Best regards, Fredrick H. Bender

Danzig, the city where the hell began in 1939. German troops crossed the Polish frontier and ignited a conflagration that claimed the lives of tens of millions of innocents. This descent into the jaws of destruction has been impregnated on our collective memory by the imagery of gleeful Nazis raising the border post to enter the free city of Danzig and reclaim it for the Reich.

In 1938 Karl Wohlgemuth and his wife Valeria, nee Jezenovski, got their passports from the Free City of Danzig (nowadays Gdansk, Poland). Valeria’s document was issued on April 1, 1938, and the passport from Karl was issued a month later on May 4, 1938. Both papers were valid until 1943. unique Danzig-Germany passport

Throughout the centuries, the port — Danzig to the Germans, Gdansk to the Poles — had been fought over. It is the point at which the Vistula, a crucial trading waterway, issues into the Baltic Sea. Until 1793, Gdansk was ruled by Poland and after the Napoleonic wars integrated into Prussia as Danzig.
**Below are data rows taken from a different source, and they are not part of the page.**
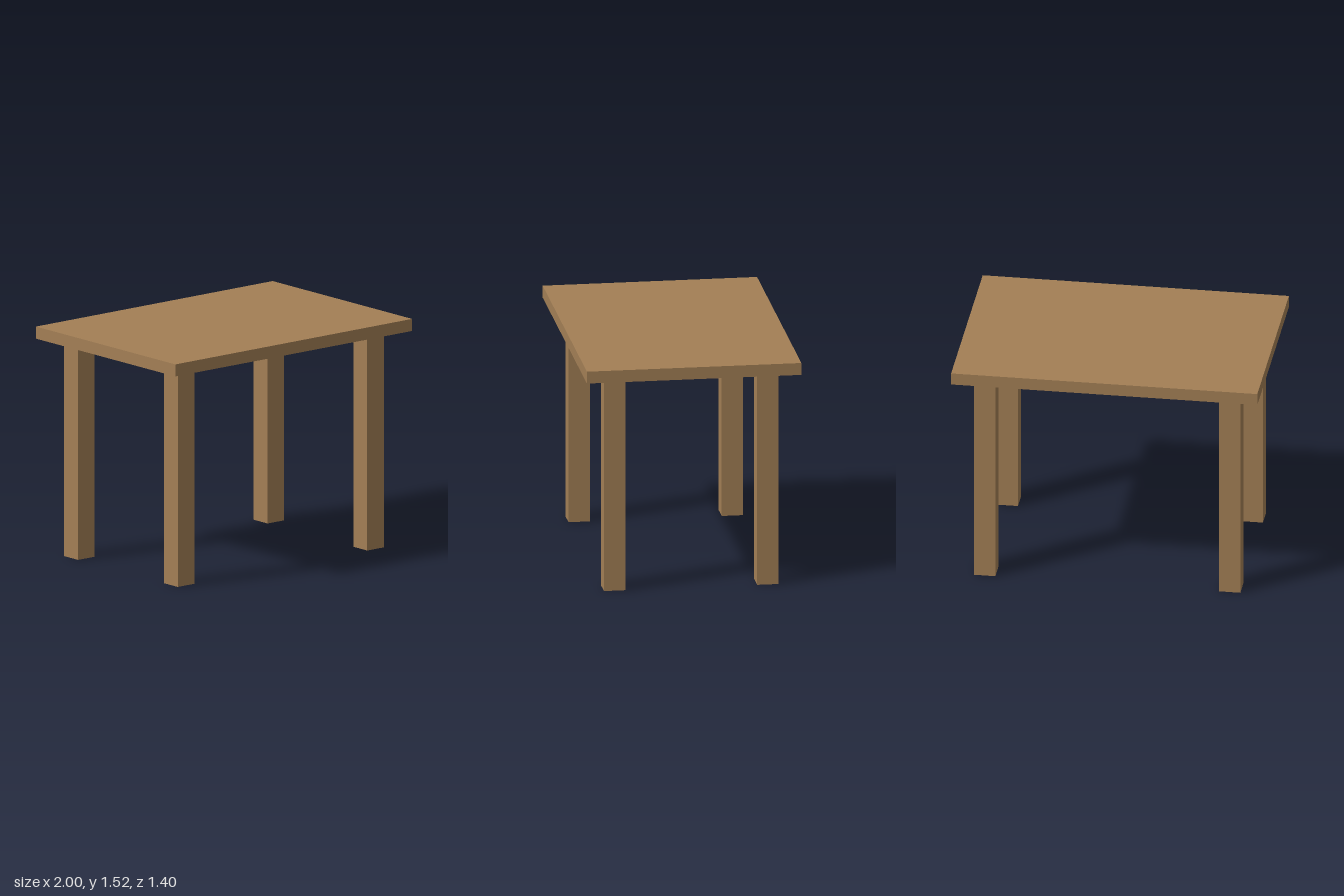
import * as THREE from 'three';

export function createModel() {
  const group = new THREE.Group();
  group.name = 'table';
  const wood = new THREE.MeshStandardMaterial({ color: 0xa37f55 });

  const addBox = (name, size, position) => {
    const mesh = new THREE.Mesh(new THREE.BoxGeometry(...size), wood);
    mesh.name = name;
    mesh.position.set(...position);
    group.add(mesh);
  };

  // Flat slab top
  const legHeight = 1.44;
  const topThickness = 0.08;
  addBox('tableTop', [2, topThickness, 1.4], [0, legHeight + topThickness / 2, 0]);

  // Four square legs, inset from the corners
  for (const [xName, x] of [['Left', 0.8], ['Right', -0.8]]) {
    for (const [zName, z] of [['front', 0.5], ['back', -0.5]]) {
      addBox(`${zName}${xName}Leg`, [0.14, legHeight, 0.14], [x, legHeight / 2, z]);
    }
  }

  return group;
}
It was, however, lost to Germany after its defeat in the First World War — it became a “free city instead,” but allowed Poland access to the sea.

After the upheavals of the First World War, Danzig had become a temporary location for stateless and persecuted Jews, seeking a better life elsewhere. Many were camped in a particular transit facility on the city’s outskirts, where Danzig’s Jewish community helped them. In the 1920s, some 60,000 homeless Jews passed through.

The seizure of Danzig in 1939 signaled the beginning of the struggle against Nazism. In 1980, the strike in the Lenin shipyard in Gdansk signaled the birth of Solidarity and the death knell of Communism. unique Danzig-Germany passport

The couple survived the war in Danzig, and they both got their Federal German passports on September 1, 1951, issued in the city of Bremerhaven. Their passports were valid until 1953 but extended until 1956. Karl and Valeria emigrated to the United States according to the US immigration visa from 1953 issued by the American consul in Hamburg.

Hamburg harbor was left on November 20, 1953, and they arrived in New York on December 1, 1953. According to the manifest of arriving aliens at Ellis Islands, they traveled on the MS Gripsholm to New York.

unique danzig-germany passport

unique Danzig-Germany passport

Please follow and like us:


Stay updated on the latest articles & news on Passport History and Collecting!

*plus a FREE Passport Collecting Guideline!

Similar Posts


  1. thanks. I agree with you, a truely worth while search to possibly get the USofA passport for the couple! If I see anything, I’ll be in touch

Leave a Reply

Your email address will not be published. Required fields are marked *